There is some variation in investment priorities among the 31 countries:
New housing supply is the top priority in Australia, Ireland, Canada, Chile, Germany, Netherlands and Poland.
Wind energy is in the top three ranked priorities in Britain, Ireland, Spain and Turkey.
Local roads are in the top three in several countries – Belgium, Italy, Hungary (where it is top), Indonesia, New Zealand, South Africa, Sweden and the U.S.
Motorways are in the top three in Canada, Colombia, Mexico, Romania and in New Zealand.
Digital infrastructure makes the top three in Germany, Malaysia and Singapore.
Pavements/pedestrian areas the same in Belgium, Chile, Mexico and Thailand.
Electric Vehicle charging infrastructure is in the top three in South Korea.
Cycle routes/lanes and facilities are in the top three in Netherlands.

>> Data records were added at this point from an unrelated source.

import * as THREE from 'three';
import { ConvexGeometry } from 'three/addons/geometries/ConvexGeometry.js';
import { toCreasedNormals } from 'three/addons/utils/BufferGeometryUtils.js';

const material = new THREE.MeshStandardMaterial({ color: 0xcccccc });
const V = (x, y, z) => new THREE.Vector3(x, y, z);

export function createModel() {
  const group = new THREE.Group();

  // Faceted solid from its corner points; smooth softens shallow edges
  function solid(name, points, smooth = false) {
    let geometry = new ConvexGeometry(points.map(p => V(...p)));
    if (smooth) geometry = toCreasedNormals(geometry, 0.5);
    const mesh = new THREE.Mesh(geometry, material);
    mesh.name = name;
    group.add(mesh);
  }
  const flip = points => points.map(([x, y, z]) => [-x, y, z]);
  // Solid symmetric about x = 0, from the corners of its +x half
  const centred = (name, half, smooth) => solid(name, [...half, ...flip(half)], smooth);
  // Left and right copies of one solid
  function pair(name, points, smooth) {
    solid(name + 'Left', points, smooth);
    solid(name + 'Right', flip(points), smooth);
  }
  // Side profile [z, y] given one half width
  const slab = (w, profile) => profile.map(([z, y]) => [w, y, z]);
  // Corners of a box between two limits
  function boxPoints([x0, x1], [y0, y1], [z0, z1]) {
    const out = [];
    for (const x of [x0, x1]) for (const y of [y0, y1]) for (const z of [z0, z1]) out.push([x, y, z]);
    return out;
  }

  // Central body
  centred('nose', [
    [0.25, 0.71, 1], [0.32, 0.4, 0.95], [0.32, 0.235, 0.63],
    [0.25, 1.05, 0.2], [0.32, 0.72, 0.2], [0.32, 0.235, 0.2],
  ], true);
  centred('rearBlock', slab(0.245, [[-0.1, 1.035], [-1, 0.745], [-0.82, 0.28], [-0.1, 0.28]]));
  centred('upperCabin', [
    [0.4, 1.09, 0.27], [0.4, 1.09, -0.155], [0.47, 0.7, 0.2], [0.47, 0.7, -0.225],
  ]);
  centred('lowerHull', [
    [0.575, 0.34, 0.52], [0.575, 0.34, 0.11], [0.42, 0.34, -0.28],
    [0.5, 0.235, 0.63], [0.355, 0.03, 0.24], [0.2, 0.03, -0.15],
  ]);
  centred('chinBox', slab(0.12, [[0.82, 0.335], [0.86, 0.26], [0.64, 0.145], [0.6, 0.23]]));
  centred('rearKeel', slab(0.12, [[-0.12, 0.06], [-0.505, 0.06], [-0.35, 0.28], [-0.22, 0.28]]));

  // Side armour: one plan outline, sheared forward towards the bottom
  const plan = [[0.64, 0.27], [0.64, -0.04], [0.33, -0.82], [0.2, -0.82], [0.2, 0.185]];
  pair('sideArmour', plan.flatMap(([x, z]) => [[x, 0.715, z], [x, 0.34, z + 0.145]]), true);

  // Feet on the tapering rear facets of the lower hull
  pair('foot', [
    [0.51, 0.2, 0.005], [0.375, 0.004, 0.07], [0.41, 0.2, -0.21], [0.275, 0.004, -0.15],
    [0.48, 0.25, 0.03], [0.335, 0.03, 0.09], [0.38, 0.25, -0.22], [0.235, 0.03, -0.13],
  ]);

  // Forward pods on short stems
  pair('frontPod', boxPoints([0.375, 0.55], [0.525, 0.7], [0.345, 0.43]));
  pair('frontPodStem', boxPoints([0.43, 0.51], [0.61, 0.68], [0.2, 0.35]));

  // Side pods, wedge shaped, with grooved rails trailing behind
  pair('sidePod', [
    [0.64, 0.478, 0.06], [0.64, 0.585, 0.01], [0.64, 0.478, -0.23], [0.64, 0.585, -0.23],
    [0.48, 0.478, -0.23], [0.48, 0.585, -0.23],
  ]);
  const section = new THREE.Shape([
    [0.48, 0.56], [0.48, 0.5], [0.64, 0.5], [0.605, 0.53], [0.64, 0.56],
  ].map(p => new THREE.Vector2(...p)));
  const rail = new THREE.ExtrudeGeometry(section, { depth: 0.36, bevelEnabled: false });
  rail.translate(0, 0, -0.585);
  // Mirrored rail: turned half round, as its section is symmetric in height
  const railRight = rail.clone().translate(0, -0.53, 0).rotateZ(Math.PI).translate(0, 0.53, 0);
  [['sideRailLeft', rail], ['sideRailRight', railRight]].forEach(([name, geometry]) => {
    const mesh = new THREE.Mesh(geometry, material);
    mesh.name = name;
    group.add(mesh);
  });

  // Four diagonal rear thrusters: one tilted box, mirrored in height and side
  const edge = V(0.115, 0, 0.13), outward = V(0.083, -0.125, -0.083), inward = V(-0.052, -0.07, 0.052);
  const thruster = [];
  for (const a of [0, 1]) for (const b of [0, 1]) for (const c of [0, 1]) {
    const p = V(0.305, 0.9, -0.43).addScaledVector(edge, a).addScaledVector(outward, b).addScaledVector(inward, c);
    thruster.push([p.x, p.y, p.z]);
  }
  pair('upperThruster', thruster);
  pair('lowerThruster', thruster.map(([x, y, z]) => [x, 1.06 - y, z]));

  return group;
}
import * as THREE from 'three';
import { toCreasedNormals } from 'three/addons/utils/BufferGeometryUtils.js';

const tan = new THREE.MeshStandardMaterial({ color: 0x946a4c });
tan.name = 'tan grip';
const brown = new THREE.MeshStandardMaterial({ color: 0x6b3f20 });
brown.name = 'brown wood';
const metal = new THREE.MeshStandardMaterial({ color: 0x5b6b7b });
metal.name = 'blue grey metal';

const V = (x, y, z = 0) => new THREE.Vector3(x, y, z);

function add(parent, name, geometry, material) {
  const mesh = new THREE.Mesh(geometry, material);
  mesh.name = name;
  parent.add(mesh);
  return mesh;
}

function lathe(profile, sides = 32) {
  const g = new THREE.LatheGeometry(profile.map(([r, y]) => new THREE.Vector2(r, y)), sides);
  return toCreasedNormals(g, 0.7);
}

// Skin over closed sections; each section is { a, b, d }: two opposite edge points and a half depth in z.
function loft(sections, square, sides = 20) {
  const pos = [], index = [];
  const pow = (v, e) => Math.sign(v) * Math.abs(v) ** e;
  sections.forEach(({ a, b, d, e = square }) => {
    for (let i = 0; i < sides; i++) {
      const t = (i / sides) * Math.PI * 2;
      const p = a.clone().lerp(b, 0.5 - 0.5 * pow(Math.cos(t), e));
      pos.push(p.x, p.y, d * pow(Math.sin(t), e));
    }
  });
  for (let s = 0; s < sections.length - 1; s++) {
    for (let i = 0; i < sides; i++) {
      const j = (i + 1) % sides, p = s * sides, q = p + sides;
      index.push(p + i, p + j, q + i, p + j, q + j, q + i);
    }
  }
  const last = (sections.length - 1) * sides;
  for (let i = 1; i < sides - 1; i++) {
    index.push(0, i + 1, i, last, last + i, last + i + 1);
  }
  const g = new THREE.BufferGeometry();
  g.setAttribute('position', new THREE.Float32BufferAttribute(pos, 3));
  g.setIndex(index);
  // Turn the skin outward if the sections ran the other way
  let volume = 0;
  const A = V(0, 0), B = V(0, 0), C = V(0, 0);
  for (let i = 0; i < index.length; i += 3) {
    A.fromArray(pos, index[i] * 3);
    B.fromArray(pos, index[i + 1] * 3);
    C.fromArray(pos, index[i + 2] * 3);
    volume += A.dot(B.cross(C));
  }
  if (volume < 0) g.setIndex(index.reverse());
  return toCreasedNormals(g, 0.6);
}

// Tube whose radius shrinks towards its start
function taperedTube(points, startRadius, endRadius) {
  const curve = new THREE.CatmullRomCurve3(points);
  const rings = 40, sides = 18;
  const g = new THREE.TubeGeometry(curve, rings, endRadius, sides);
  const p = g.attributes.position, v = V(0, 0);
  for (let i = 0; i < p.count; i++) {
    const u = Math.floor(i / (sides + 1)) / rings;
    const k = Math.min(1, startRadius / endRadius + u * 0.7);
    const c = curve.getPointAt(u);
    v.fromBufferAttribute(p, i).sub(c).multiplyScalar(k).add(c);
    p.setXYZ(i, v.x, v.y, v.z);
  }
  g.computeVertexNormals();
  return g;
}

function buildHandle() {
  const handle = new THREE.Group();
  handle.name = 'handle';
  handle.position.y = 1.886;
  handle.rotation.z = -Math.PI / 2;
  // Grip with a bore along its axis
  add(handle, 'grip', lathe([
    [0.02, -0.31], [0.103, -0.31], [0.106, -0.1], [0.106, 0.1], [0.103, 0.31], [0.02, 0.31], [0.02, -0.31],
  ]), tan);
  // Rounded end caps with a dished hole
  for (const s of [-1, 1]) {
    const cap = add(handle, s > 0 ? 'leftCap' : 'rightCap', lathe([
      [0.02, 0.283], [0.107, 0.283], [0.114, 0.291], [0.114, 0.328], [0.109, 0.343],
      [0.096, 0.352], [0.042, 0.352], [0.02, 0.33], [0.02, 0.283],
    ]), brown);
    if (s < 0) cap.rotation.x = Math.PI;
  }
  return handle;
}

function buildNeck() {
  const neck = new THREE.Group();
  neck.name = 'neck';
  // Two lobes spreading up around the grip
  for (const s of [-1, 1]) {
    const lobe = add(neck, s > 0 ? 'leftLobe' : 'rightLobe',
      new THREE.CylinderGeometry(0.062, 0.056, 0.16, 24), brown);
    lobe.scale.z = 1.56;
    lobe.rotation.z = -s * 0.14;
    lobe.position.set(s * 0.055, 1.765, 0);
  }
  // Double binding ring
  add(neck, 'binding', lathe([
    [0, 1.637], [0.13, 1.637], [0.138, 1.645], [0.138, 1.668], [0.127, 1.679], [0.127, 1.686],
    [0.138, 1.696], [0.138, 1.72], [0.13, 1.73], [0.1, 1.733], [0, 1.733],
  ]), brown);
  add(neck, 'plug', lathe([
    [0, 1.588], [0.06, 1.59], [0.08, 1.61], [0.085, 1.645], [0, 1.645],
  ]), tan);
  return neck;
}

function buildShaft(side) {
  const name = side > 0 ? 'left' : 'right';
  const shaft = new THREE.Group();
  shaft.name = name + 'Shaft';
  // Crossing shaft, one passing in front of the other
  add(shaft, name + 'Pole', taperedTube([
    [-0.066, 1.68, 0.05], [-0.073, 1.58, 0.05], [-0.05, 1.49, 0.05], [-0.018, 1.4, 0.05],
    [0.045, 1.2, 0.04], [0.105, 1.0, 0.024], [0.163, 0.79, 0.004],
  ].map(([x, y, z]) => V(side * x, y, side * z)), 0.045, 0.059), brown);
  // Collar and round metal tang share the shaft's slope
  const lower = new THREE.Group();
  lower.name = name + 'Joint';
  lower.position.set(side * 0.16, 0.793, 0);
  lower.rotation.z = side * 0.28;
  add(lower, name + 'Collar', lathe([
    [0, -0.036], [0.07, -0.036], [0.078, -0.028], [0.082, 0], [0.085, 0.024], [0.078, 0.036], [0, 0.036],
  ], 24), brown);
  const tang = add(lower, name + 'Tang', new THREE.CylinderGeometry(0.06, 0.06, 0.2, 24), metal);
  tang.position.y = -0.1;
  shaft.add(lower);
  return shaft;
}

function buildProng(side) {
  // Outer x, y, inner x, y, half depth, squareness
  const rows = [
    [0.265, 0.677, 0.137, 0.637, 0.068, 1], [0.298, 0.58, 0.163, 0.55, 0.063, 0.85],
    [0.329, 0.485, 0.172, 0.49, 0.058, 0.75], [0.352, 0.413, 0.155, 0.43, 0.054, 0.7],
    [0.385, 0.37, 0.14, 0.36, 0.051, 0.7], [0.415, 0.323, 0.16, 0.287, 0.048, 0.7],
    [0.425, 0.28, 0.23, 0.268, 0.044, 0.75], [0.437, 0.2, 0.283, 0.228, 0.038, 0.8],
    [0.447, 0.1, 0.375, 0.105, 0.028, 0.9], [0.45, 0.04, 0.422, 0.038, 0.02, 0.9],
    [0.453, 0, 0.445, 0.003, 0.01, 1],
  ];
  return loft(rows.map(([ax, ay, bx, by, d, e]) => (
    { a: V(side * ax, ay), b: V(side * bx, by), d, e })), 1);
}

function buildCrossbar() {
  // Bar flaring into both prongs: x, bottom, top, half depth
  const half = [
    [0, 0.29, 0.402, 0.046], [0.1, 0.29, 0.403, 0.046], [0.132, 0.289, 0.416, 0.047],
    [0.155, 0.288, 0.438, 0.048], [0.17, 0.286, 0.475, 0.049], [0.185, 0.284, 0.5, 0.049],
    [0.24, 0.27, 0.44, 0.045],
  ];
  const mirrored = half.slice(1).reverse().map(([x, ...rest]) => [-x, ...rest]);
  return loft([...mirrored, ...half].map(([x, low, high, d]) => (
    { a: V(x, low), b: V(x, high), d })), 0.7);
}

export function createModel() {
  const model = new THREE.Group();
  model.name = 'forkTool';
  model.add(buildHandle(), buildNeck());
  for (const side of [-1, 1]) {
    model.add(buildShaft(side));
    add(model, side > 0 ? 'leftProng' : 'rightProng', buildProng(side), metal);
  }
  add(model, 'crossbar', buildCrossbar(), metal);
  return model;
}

People think infrastructure isn’t being built quickly enough or adapted to climate change but don’t want to compromise local engagement or intergenerational equity
There is a widely held view that building necessary infrastructure is not being done quickly enough. On average, 60% agree and this sentiment is strongest where dissatisfaction with infrastructure is highest. For example, 79% agree in South Africa, 77% in both Romania and Peru, and 75% in Argentina compared to just 36% in South Korea and 31% in Singapore.
Alongside a sense of urgency, most people do not want to compromise opportunities for local communities to shape plans. On average, 65% agree that local communities’ views on plans for infrastructure should be heard properly, even if it means delays. This sentiment is strongest in the same countries favouring greater speed – for example, 76% agree in Peru, 74% in South Africa, Colombia, Argentina and Brazil.
On average, 61% don’t think infrastructure in their country has been adapted enough to cope with future changes in the climate.
Most people doubt infrastructure has been adapted for future changes in the climate
“I don’t think infrastructure in [COUNTRY]… has been adapted enough to cope with future changes in the climate” (% strongly/tend to agree)
A global average of 64% agree that when making decisions about investing in infrastructure in their country, the cost of paying for it should be spread evenly between current and future taxpayers and customers or generations.
They are similarly split when asked to choose between minimising the cost to consumers and taxpayers in the short-term, chosen on average by 34%, and prioritising infrastructure in the long-term, preferred by 37%. Younger generations are relatively more likely to prioritise short-term costs than older ones.